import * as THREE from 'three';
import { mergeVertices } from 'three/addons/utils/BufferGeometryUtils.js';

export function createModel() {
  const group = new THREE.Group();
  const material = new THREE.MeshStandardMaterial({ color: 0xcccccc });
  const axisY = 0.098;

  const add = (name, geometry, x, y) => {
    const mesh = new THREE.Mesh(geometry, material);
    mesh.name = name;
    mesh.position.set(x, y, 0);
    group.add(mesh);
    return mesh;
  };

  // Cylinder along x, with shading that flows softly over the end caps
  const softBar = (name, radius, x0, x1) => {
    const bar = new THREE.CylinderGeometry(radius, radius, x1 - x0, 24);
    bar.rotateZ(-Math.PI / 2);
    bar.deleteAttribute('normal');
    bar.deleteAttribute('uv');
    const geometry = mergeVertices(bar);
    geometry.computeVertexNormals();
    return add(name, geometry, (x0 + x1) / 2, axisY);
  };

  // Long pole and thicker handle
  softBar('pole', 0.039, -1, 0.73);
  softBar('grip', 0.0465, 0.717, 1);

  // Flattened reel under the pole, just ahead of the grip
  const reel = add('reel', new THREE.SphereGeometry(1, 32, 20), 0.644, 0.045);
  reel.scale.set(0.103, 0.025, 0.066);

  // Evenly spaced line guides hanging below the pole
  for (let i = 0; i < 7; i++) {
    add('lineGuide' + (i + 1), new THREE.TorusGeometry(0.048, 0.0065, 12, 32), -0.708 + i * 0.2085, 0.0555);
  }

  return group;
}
-*-*-
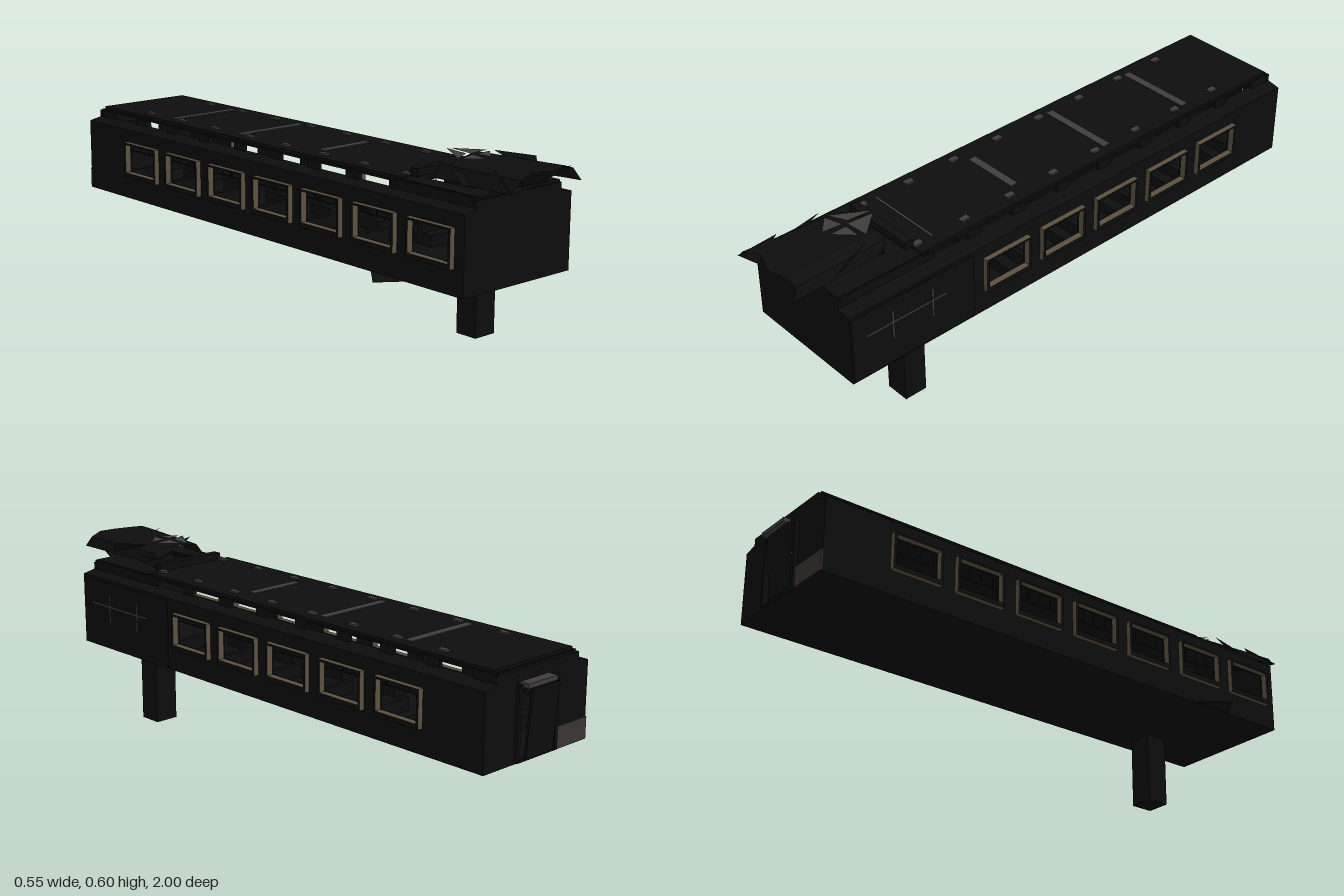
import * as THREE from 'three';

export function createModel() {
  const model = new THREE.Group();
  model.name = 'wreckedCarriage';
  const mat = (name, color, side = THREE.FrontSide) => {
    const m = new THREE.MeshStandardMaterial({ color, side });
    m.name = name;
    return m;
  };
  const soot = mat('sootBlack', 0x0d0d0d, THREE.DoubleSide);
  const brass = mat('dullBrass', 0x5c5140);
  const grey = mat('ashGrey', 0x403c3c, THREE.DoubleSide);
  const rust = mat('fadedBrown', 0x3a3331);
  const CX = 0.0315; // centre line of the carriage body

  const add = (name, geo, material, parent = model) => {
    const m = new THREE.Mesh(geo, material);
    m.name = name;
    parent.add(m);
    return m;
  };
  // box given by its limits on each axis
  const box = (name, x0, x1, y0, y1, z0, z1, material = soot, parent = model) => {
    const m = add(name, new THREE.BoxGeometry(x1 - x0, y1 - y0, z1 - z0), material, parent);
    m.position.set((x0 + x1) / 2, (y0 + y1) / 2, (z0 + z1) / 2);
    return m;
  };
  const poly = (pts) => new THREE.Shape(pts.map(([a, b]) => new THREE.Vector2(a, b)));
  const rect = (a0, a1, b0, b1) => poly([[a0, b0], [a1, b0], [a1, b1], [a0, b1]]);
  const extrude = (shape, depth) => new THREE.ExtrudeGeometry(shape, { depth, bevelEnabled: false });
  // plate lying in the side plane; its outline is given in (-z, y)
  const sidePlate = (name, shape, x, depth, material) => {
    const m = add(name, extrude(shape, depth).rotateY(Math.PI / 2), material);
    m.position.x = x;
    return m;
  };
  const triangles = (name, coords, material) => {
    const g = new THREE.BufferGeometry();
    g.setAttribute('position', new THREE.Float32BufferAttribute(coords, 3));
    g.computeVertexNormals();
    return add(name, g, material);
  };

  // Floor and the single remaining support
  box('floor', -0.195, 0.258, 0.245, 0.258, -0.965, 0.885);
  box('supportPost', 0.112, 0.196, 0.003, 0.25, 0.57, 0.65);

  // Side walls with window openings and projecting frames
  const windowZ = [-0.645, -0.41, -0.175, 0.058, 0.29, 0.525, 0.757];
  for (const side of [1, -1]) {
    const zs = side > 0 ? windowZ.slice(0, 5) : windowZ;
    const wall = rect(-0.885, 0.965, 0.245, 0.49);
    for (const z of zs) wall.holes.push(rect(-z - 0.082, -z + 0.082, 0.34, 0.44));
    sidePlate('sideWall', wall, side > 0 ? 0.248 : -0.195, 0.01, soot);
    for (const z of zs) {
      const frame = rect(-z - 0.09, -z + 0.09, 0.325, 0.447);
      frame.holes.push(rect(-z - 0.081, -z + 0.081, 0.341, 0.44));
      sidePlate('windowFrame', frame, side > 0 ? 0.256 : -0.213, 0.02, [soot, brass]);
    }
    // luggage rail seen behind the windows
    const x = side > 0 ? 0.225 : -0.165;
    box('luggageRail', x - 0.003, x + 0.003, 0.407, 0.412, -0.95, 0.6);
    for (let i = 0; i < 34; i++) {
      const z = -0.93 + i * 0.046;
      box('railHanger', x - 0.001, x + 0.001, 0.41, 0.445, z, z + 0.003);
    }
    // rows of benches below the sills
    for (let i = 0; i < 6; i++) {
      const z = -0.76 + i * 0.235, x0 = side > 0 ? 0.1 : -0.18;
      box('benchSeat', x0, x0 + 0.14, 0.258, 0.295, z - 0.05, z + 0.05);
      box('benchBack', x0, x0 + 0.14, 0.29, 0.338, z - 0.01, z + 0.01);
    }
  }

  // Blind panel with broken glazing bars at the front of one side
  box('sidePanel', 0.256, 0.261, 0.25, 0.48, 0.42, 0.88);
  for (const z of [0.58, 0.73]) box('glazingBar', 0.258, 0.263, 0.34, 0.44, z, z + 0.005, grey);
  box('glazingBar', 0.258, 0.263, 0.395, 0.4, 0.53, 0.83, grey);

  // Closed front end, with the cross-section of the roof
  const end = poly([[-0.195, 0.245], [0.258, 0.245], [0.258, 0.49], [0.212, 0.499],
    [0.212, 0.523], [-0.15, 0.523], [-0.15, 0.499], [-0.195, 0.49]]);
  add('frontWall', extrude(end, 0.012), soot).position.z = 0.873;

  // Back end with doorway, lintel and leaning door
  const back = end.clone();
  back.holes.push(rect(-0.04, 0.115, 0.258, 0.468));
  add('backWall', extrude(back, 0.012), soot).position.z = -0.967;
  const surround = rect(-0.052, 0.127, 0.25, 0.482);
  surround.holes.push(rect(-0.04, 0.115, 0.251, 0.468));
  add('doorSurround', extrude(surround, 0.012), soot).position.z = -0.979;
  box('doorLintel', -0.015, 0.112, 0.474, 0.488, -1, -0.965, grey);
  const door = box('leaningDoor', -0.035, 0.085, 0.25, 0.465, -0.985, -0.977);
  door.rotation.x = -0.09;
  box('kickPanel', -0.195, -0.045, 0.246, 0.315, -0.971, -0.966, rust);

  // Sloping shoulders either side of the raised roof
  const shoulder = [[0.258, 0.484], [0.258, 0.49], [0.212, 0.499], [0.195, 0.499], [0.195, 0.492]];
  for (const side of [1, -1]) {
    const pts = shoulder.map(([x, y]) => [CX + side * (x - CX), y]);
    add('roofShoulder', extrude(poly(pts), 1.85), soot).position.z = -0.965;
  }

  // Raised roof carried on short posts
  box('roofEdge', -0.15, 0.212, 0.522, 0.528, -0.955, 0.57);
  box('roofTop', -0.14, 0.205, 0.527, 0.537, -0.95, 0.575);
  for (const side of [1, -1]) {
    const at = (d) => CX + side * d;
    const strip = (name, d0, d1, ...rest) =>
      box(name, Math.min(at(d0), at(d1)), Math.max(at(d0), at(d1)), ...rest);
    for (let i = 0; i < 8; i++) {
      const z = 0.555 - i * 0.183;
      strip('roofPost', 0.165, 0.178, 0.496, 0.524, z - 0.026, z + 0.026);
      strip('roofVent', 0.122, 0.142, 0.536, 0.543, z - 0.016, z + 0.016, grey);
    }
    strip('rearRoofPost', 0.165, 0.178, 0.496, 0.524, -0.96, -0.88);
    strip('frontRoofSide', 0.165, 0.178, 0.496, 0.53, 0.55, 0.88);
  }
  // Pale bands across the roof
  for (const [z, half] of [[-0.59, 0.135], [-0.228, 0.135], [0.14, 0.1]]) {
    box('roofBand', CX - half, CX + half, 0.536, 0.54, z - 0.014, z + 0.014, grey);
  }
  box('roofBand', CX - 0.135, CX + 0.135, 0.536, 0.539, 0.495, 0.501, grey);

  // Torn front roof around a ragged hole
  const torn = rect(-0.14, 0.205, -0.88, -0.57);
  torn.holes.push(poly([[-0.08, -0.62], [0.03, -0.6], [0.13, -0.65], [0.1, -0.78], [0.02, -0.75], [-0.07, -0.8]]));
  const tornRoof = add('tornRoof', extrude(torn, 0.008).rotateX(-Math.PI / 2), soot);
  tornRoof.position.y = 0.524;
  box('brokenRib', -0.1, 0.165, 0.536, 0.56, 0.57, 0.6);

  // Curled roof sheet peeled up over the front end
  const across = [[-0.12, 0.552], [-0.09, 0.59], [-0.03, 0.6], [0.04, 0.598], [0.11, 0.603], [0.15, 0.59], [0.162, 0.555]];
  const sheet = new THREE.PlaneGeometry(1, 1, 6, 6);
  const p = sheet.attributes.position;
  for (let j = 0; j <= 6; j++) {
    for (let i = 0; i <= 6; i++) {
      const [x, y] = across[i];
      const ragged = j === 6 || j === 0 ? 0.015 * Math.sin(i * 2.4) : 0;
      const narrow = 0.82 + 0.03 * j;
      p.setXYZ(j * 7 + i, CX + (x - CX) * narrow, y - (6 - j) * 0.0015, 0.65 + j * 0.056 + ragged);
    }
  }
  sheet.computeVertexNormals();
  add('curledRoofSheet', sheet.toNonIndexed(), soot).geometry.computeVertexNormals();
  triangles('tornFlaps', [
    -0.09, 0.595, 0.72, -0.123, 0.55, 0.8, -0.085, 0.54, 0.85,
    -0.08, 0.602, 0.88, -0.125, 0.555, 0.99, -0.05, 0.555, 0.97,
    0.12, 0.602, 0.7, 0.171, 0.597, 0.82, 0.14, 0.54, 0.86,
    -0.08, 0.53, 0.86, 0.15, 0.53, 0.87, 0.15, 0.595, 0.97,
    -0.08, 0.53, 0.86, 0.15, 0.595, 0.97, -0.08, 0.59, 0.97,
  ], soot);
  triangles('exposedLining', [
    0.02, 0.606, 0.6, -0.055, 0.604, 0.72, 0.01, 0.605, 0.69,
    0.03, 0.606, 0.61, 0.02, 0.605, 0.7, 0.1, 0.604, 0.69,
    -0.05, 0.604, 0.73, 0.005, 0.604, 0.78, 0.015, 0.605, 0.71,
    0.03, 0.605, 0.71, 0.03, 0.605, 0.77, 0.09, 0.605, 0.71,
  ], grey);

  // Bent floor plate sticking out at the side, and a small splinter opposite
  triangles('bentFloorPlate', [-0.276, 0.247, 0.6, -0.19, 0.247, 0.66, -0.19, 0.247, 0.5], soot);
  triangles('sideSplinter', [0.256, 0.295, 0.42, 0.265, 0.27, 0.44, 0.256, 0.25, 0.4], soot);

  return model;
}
-*-*-
PROBLEM DESCRIPTION ::
Beginning with the line containing "model.name = 'wreckedCarriage';" and ending with the line containing "box('floor', -0.195, 0.258, 0.245, 0.258, -0.965, 0.885);", extract those lines exactly from the listing above, and only those.

ANSWER BOX ::
  model.name = 'wreckedCarriage';
  const mat = (name, color, side = THREE.FrontSide) => {
    const m = new THREE.MeshStandardMaterial({ color, side });
    m.name = name;
    return m;
  };
  const soot = mat('sootBlack', 0x0d0d0d, THREE.DoubleSide);
  const brass = mat('dullBrass', 0x5c5140);
  const grey = mat('ashGrey', 0x403c3c, THREE.DoubleSide);
  const rust = mat('fadedBrown', 0x3a3331);
  const CX = 0.0315; // centre line of the carriage body

  const add = (name, geo, material, parent = model) => {
    const m = new THREE.Mesh(geo, material);
    m.name = name;
    parent.add(m);
    return m;
  };
  // box given by its limits on each axis
  const box = (name, x0, x1, y0, y1, z0, z1, material = soot, parent = model) => {
    const m = add(name, new THREE.BoxGeometry(x1 - x0, y1 - y0, z1 - z0), material, parent);
    m.position.set((x0 + x1) / 2, (y0 + y1) / 2, (z0 + z1) / 2);
    return m;
  };
  const poly = (pts) => new THREE.Shape(pts.map(([a, b]) => new THREE.Vector2(a, b)));
  const rect = (a0, a1, b0, b1) => poly([[a0, b0], [a1, b0], [a1, b1], [a0, b1]]);
  const extrude = (shape, depth) => new THREE.ExtrudeGeometry(shape, { depth, bevelEnabled: false });
  // plate lying in the side plane; its outline is given in (-z, y)
  const sidePlate = (name, shape, x, depth, material) => {
    const m = add(name, extrude(shape, depth).rotateY(Math.PI / 2), material);
    m.position.x = x;
    return m;
  };
  const triangles = (name, coords, material) => {
    const g = new THREE.BufferGeometry();
    g.setAttribute('position', new THREE.Float32BufferAttribute(coords, 3));
    g.computeVertexNormals();
    return add(name, g, material);
  };

  // Floor and the single remaining support
  box('floor', -0.195, 0.258, 0.245, 0.258, -0.965, 0.885);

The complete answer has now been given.